Black-Eyed Susan Vine Care Must-Knows
Easy to grow from seed, black-eyed Susan vine can be started indoors or outdoors. To start indoors, plant seeds 5 to 6 weeks before the last expected frost in your area. Plant seeds in individual pots of seed-starting mix and cover them with about ½ inch of soil. Keep seeds warm and moist as they germinate and emerge, consistently providing a strong light source. As soon as nighttime temperatures are consistently above 50 degrees Fahrenheit, transplant seedlings outdoors in a spot that receives full sun and has moist, well-drained soil.
Start seeds directly in the garden once the threat of frost passes. Plant seeds in a sunny, sheltered spot in well-drained, rich garden soil. Plant seeds 6 inches apart and ½ inch deep. Place a climbing support, such as a trellis or tripod, nearby at planting time. Keep soil moist but not soggy. Don't panic if seedlings don't emerge right away; black-eyed Susan seeds often require 21 or more days to germinate.

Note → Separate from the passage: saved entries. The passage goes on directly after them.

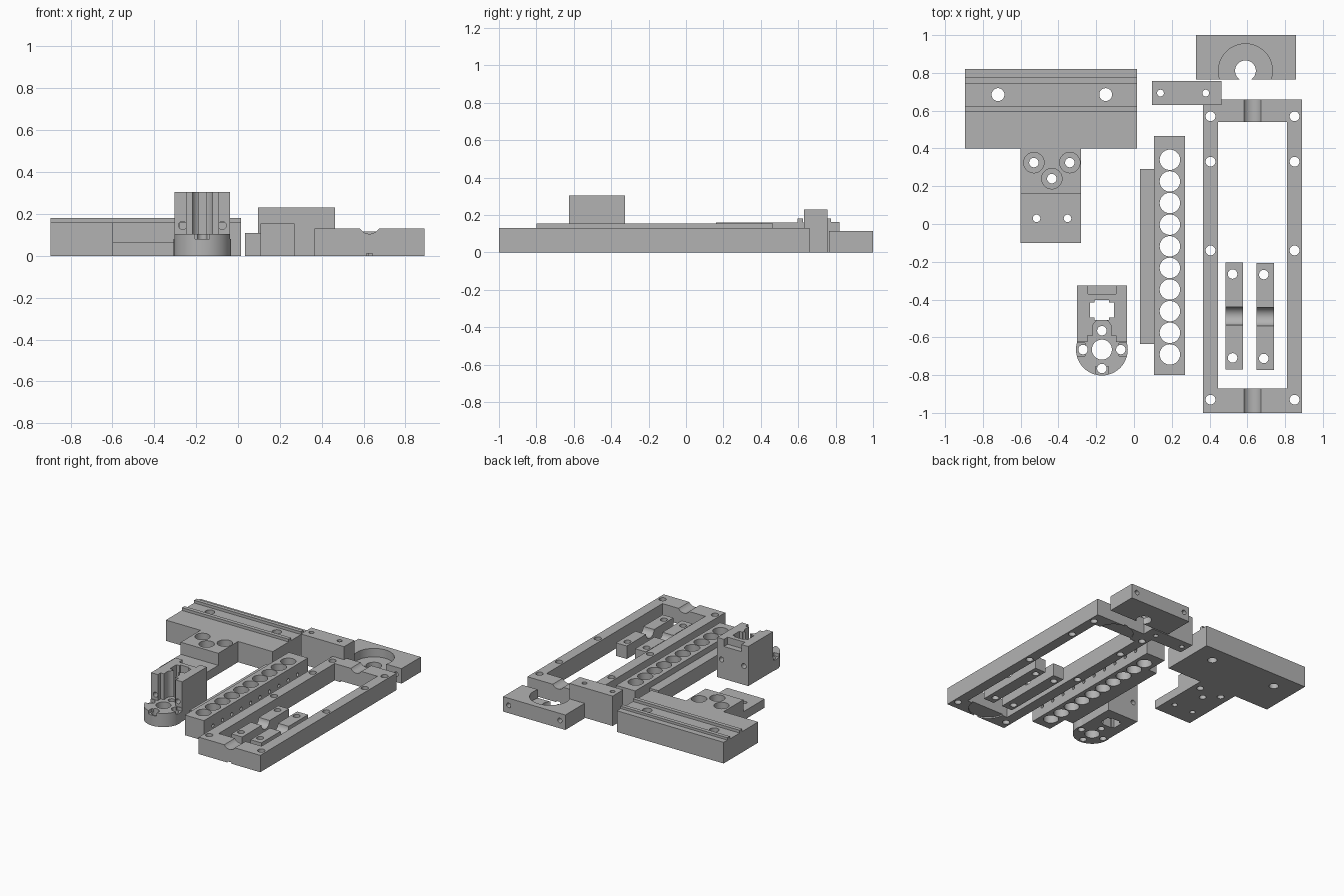
import bpy
from math import pi
from mathutils import Matrix
import bmesh

if "Cube" in bpy.data.objects:
    bpy.data.objects.remove(bpy.data.objects["Cube"])

grey = bpy.data.materials.new("plain_grey")
grey.use_nodes = True
colour = (0.45, 0.45, 0.45, 1)
grey.diffuse_color = colour
grey.node_tree.nodes["Principled BSDF"].inputs["Base Color"].default_value = colour
TURN = {"x": Matrix.Rotation(pi / 2, 4, "Y"), "y": Matrix.Rotation(pi / 2, 4, "X"), "z": Matrix()}


def make(name, bm):
    bmesh.ops.recalc_face_normals(bm, faces=bm.faces)
    mesh = bpy.data.meshes.new(name)
    bm.to_mesh(mesh)
    bm.free()
    mesh.materials.append(grey)
    ob = bpy.data.objects.new(name, mesh)
    bpy.context.scene.collection.objects.link(ob)
    return ob


def box(name, x, y, z):
    bm = bmesh.new()
    spans = (x, y, z)
    size = Matrix.Diagonal([b - a for a, b in spans] + [1])
    mid = Matrix.Translation([(a + b) / 2 for a, b in spans])
    bmesh.ops.create_cube(bm, size=1, matrix=mid @ size)
    return make(name, bm)


def rod(name, centre, r, length, axis="z"):
    bm = bmesh.new()
    bmesh.ops.create_cone(bm, cap_ends=True, segments=48, radius1=r, radius2=r, depth=length,
                          matrix=Matrix.Translation(centre) @ TURN[axis])
    return make(name, bm)


def combine(ob, other, operation):
    other.hide_render = True
    mod = ob.modifiers.new("shape", "BOOLEAN")
    mod.operation, mod.solver, mod.object = operation, "EXACT", other
    bpy.context.view_layer.update()
    graph = bpy.context.evaluated_depsgraph_get()
    mesh = bpy.data.meshes.new_from_object(ob.evaluated_get(graph))
    ob.modifiers.clear()
    ob.data = mesh
    bpy.data.objects.remove(other)


def cut_box(ob, x, y, z):
    combine(ob, box("cutter", x, y, z), "DIFFERENCE")


def cut_rod(ob, centre, r, length=1, axis="z"):
    combine(ob, rod("cutter", centre, r, length, axis), "DIFFERENCE")


def drill(ob, points, r, floor=-0.1):
    for x, y in points:
        cut_rod(ob, (x, y, floor + 0.5), r)


parts = []

# Long open frame with rod grooves, corner holes and shallow seats underneath
frame = box("frame", (0.365, 0.89), (-1, 0.66), (0, 0.13))
cut_box(frame, (0.445, 0.81), (-0.87, 0.54), (-0.1, 0.3))
cut_rod(frame, (0.628, 0, 0.158), 0.053, 3, "y")
drill(frame, [(x, y) for x in (0.405, 0.85) for y in (-0.93, -0.14, 0.33, 0.57)], 0.026)
for y in (-0.862, 0.522):
    cut_rod(frame, (0.628, y, 0), 0.139, 0.02)
parts.append(frame)

# Two clamp bars lying inside the frame
for name, x, y in (("clamp_bar_right", 0.53, -0.487), ("clamp_bar_left", 0.695, -0.49)):
    bar = box(name, (x - 0.046, x + 0.046), (y - 0.284, y + 0.284), (0, 0.1))
    cut_rod(bar, (x, y, 0.102), 0.049, 0.5, "x")
    drill(bar, [(x - 0.008, y - 0.222), (x - 0.008, y + 0.222)], 0.025)
    parts.append(bar)

# Perforated strip with set-screw holes and its lower side rail
strip = box("hole_strip", (0.107, 0.27), (-0.8, 0.465), (0, 0.155))
rail = box("side_rail", (0.033, 0.107), (-0.635, 0.29), (0, 0.11))
rows = [0.34 - 0.1145 * i for i in range(10)]
drill(strip, [(0.19, y) for y in rows], 0.054)
for y in rows:
    cut_rod(strip, (0.23, y, 0.075), 0.013, 0.2, "x")
parts += [strip, rail]

# Wide carriage plate: side profile drawn along x, with two low guide lips
profile = [(0.4, 0), (0.82, 0), (0.82, 0.163), (0.775, 0.163), (0.775, 0.181), (0.745, 0.181),
           (0.745, 0.16), (0.625, 0.16), (0.625, 0.181), (0.595, 0.181), (0.595, 0.16), (0.4, 0.16)]
bm = bmesh.new()
side = bm.faces.new([bm.verts.new((-0.895, y, z)) for y, z in profile])
new = bmesh.ops.extrude_face_region(bm, geom=[side])["geom"]
bmesh.ops.translate(bm, vec=(0.91, 0, 0), verts=[v for v in new if isinstance(v, bmesh.types.BMVert)])
plate = make("carriage_plate", bm)
drill(plate, [(-0.72, 0.685), (-0.15, 0.685)], 0.034)

# Stepped stem of the carriage plate with counterbored screw holes
stem = box("carriage_stem", (-0.6, -0.28), (-0.1, 0.4), (0, 0.16))
cut_box(stem, (-0.7, -0.2), (-0.2, 0.16), (0.067, 0.3))
screws = [(-0.53, 0.325), (-0.34, 0.325), (-0.435, 0.24)]
drill(stem, screws, 0.054, 0.08)
drill(stem, screws, 0.025)
drill(stem, [(-0.516, 0.03), (-0.352, 0.03)], 0.02)
parts += [plate, stem]

# Upright holder on a round flange
cx, cy = -0.17, -0.665
holder = box("upright_holder", (-0.303, -0.038), (-0.625, -0.325), (0, 0.305))
cut_rod(holder, (cx, -0.555, 0.605), 0.051)
cut_box(holder, (cx - 0.048, cx + 0.048), (-0.7, -0.555), (0.105, 0.5))
cut_box(holder, (cx - 0.076, cx + 0.076), (-0.7, -0.59), (0.105, 0.5))
combine(holder, rod("flange", (cx, cy, 0.0525), 0.137, 0.105), "UNION")
# Screw seats around the flange, then the bore and screw holes
for x, y in ((-1, 0), (1, 0), (0, -1)):
    px, py = cx + 0.125 * x, cy + 0.125 * y
    cut_box(holder, (px - 0.035, px + 0.035), (py - 0.035, py + 0.035), (0.08, 0.135))
drill(holder, [(cx, cy)], 0.053)
drill(holder, [(cx - 0.1, cy), (cx + 0.1, cy), (cx, cy - 0.1), (cx, cy + 0.1)], 0.025)
# Vertical shaft, rear notch and cross bolts
cut_box(holder, (cx - 0.063, cx + 0.063), (-0.496, -0.416), (-0.1, 0.5))
cut_box(holder, (cx - 0.038, cx + 0.038), (-0.508, -0.403), (-0.1, 0.5))
cut_box(holder, (cx - 0.074, cx + 0.074), (-0.37, -0.2), (0.25, 0.5))
for x in (-0.265, -0.075):
    cut_rod(holder, (x, -0.4, 0.145), 0.019, 0.8, "y")
parts.append(holder)

# Small tall spacer block
spacer = box("spacer_block", (0.095, 0.463), (0.63, 0.757), (0, 0.23))
drill(spacer, [(0.14, 0.693), (0.38, 0.693)], 0.018)
parts.append(spacer)

# Rear bearing block with a half-round seat
bearing = box("bearing_block", (0.328, 0.858), (0.765, 1), (0, 0.115))
drill(bearing, [(0.59, 0.811)], 0.143, 0.05)
drill(bearing, [(0.59, 0.811)], 0.055)
for x in (0.375, 0.811):
    cut_rod(bearing, (x, 0.9, 0.06), 0.018, 0.6, "y")
parts.append(bearing)

# Smooth the round walls and keep the edges sharp
for ob in parts:
    bpy.ops.object.select_all(action="DESELECT")
    ob.select_set(True)
    bpy.context.view_layer.objects.active = ob
    bpy.ops.object.shade_smooth_by_angle(angle=pi / 6)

After germination, the plants grow slowly until midsummer, after which they grow quickly—scurrying up a trellis and creating towers of sunny yellow blossoms.
Black-eyed Susan vine is a favorite nectar source for bees and butterflies. Plant it near a patio or porch where you can enjoy the antics of winged visitors when they visit. Pair this cheerful flowering vine with other nectar-rich plants for a grand backyard nectar buffet. Easy-to-grow annuals for bees and butterflies include ageratum, zinnias, cosmos, and nasturtium.